Wild Ice

By: Rachelle Vaughn

Scott wasn’t the only one who eventually stopped visiting Cora. Lauren’s visits had dropped off and then stopped altogether when she went away to college and had been too wrapped up in her own life and with her relationship with Daniel to make the trip down to California. Lauren hoped Aunt Cora understood her absence. She was never one to hold a grudge, but Lauren still felt bad about it. No one should have to die alone. They said Aunt Cora went peacefully. That was all Lauren had heard about her aunt’s passing. No one knew if she’d been sick for a while beforehand, or if her death was sudden and unexpected. She just went to sleep and didn’t wake up again.

Lauren should have been there for her aunt. Instead, she’d been standing in a church staring down the barrel of her future. She should have at least stayed in touch with Cora. After all, Lauren wouldn’t have pursued her dream and went to work for the South Oakdale National Wildlife Refuge if it hadn’t been for her dear aunt. But Lauren had allowed herself to get caught up in her other goals and focused on the future much more than the present. She had her heart set on a quaint little wedding ceremony followed by children and…

Well, those things wouldn’t be happening now. At least not with Daniel anyway.

Hey, no more coulda, shoulda, woulda, remember? Lauren reminded herself. It might be easier said than done, but she was bound and determined to stick to her new motto. She shook away the feelings of sadness and made the turn off of the county road onto Blue Heron Lane.

Actually, there was something else Aunt Cora left behind besides the cottage. Marshmallow, or Marsh, as her aunt called him because of the marshlands that bordered the cottage, sat on the passenger seat growling angrily inside his plastic pet carrier.

The poor kitty had been boarded in a kennel ever since Aunt Cora’s death. It would be nice to have a cat around to keep Lauren from being completely alone, but Marsh didn’t seem very companionable. At least not right now. He looked like he was angry enough to gnaw right through the metal bars on the carrier’s door. Not that she could blame him. She wouldn’t want to be cooped up in a confined space either. She would have let him out, but she feared losing him under the seat. He’d have plenty of space to prowl around inside the cottage.

Lauren wouldn’t let Marsh’s foul mood ruin today for her. She was excited to see what kind of bird activity was in August County compared to South Oakdale. Speaking of birds, Lauren turned down the volume on the stereo and rolled her window down. The cool air from the air conditioner competed with the sweltering heat outside. Ah, there it was. The sounds she’d been looking forward to hearing.

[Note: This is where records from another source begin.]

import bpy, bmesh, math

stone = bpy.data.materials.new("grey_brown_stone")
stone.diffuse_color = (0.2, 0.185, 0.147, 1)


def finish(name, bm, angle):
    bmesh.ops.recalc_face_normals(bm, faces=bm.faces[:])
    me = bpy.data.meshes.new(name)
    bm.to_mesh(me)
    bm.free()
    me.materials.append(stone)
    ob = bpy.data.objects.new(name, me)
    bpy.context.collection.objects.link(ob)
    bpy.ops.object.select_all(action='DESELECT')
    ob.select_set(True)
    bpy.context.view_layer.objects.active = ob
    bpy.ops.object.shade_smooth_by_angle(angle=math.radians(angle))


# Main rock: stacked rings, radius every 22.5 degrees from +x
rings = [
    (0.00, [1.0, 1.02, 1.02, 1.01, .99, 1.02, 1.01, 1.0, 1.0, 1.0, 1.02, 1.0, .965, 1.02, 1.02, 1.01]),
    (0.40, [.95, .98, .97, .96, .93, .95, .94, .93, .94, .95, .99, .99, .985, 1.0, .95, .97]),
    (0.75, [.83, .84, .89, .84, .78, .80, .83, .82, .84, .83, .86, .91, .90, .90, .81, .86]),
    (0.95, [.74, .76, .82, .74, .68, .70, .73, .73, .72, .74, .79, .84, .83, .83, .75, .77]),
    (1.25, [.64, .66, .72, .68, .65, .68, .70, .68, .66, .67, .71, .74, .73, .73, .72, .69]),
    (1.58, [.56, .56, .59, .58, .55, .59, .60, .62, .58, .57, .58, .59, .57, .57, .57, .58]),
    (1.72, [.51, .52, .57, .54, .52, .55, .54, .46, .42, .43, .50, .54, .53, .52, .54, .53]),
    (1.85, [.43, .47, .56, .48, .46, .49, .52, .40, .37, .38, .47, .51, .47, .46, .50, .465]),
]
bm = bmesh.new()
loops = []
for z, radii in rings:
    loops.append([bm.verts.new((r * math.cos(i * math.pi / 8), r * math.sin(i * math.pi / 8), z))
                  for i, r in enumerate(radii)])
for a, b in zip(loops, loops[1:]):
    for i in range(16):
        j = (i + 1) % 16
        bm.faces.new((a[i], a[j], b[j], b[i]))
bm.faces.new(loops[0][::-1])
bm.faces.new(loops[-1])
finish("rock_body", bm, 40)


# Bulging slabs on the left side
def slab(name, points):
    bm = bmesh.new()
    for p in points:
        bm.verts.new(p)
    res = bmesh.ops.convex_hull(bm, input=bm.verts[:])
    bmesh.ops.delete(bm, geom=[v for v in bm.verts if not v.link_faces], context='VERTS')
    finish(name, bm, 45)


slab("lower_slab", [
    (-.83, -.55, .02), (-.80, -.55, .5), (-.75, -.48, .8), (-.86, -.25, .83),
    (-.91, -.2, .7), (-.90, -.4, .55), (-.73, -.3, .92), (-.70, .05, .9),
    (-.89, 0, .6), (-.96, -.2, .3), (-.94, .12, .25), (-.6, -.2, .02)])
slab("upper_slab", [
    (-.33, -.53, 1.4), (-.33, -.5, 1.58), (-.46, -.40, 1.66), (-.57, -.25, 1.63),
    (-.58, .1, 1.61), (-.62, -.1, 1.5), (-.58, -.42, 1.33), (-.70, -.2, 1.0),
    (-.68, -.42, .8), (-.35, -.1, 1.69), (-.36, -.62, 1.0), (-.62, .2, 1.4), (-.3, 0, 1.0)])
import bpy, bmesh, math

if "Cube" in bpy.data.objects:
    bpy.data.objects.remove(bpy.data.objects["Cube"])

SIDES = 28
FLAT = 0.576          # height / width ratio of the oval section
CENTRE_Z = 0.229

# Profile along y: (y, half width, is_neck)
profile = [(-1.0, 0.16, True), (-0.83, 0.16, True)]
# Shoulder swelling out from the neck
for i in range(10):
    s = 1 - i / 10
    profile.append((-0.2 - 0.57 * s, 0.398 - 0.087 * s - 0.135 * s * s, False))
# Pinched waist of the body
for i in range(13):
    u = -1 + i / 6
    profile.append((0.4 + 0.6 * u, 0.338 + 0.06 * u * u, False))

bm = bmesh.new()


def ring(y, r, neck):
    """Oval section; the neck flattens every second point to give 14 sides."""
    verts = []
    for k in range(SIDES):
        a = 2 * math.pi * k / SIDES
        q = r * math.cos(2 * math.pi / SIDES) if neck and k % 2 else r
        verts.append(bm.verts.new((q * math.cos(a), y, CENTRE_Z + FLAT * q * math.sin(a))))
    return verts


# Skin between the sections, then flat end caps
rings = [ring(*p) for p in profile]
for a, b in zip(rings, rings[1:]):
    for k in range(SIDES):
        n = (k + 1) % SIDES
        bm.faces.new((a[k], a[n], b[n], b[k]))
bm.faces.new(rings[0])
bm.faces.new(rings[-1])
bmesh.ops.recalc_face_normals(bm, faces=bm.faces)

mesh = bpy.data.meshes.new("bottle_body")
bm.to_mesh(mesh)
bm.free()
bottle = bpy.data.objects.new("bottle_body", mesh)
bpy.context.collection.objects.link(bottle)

Outside in the warm summer air, a plethora of bird songs competed for attention. The sound was music to Lauren’s ears. As an ornithologist, Lauren could easily pick out each individual species and match them to their song. The gurgling song of a marsh wren could be heard in the distance, the secretive bird probably clinging tightly to the reeds. And there was the loud kill-dee of the killdeer and the cheerful twitter of a tree swallow…

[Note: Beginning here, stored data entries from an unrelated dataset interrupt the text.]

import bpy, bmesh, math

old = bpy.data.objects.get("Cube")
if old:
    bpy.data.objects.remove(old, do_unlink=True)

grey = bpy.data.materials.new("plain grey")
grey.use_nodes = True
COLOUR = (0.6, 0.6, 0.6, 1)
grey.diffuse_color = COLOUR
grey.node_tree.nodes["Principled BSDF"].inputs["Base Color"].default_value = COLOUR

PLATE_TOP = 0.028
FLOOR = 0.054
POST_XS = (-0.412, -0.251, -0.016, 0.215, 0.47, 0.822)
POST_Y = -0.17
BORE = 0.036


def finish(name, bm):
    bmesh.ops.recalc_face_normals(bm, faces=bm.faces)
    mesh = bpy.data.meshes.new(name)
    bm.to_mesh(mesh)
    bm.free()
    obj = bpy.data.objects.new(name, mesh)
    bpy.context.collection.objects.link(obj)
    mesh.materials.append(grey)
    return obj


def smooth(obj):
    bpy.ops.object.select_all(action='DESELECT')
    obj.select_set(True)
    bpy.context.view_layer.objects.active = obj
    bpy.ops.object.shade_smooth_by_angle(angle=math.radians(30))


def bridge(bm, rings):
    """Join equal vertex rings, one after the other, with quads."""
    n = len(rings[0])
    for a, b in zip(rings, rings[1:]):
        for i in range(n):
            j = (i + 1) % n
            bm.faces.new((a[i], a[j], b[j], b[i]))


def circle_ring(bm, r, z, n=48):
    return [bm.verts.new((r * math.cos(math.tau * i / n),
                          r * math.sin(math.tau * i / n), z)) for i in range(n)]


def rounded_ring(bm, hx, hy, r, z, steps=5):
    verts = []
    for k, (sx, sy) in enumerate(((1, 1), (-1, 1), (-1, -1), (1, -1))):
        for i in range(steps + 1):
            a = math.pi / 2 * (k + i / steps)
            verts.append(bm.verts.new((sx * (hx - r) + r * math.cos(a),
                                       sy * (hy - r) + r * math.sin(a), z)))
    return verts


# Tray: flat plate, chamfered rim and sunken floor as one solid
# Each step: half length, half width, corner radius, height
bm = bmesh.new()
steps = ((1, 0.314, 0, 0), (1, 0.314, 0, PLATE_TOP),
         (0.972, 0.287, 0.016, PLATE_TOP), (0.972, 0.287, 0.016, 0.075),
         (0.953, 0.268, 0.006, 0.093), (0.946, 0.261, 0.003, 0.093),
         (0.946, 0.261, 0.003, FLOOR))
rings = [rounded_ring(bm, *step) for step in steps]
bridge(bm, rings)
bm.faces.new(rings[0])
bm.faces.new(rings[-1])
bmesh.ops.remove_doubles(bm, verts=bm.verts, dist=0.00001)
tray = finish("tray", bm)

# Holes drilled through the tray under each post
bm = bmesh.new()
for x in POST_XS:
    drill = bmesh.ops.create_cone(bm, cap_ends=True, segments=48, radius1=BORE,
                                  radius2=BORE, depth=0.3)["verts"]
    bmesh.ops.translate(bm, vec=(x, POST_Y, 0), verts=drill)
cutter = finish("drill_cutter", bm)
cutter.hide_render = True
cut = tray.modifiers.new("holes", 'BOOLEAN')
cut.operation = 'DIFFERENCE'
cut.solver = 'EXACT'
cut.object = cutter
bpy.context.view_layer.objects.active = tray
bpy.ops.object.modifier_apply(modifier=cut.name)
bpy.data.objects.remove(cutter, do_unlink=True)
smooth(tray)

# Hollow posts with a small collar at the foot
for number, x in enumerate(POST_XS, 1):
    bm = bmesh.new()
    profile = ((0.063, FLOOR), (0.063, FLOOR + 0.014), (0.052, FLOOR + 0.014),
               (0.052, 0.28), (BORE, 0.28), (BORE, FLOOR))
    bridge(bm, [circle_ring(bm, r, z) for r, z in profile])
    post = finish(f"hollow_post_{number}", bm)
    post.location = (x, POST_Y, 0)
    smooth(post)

Lauren took a deep breath and sighed. Whatever doubts that lingered about her decision to move into the cottage fluttered away like the red-shouldered blackbird outside the car. When her little car bounced over a pothole, Marsh growled low in his throat. He wasn’t happy about riding in the car or about life in general. The look he gave her from behind the metal bars—whew!—suffice to say that if looks could kill, then Lauren would be flat on her back.

“We’re almost there, I think,” Lauren reassured the frightened kitty. In fact, she wasn’t entirely sure how far they were from the cottage. She hadn’t been there in years and all she had was a blurry printout of the directions in case she got lost.

Marsh hissed his reply.

When Teal Manor came into view, Lauren knew she was close. She slowed the car and admired the beautiful architecture of the sprawling mansion. Its gable roof jutted into the sky and what she could see of the manor beyond the gates was imposing. Oak, laurel and alder trees dotted the front yard. She remembered the spectacular mansion from her childhood visits to the cottage. As a child, she had marveled over its tremendous size and had pretended a princess lived inside its walls.

Lauren wondered who lived there now, if anyone. It looked vacant and the landscaping was overgrown. There were no cars parked out front and a giant rusty wrought iron gate stood guard. What a pity for such a regal place to sit empty and neglected! Oh, well, it could have been haunted for all she knew. A small shiver crept up her spine and she shook away the silly notion. The last time she’d been to visit Aunt Cora, the mansion didn’t seem so mysterious.

Marsh hissed and Lauren kept driving. Immediately past the mansion, Aunt Cora’s mailbox came into view. There it was. 22 Blue Heron Lane. The cottage was a lot closer to the mansion than she remembered.

While everything else was overgrown and deserted, the cottage’s mailbox remained as cheerful as Lauren remembered. The numbers were painted bright yellow underneath a hand painted silhouette of a sharp-shinned hawk. Her aunt’s doing. Lauren remembered the summer Aunt Cora had painted it there like it was yesterday.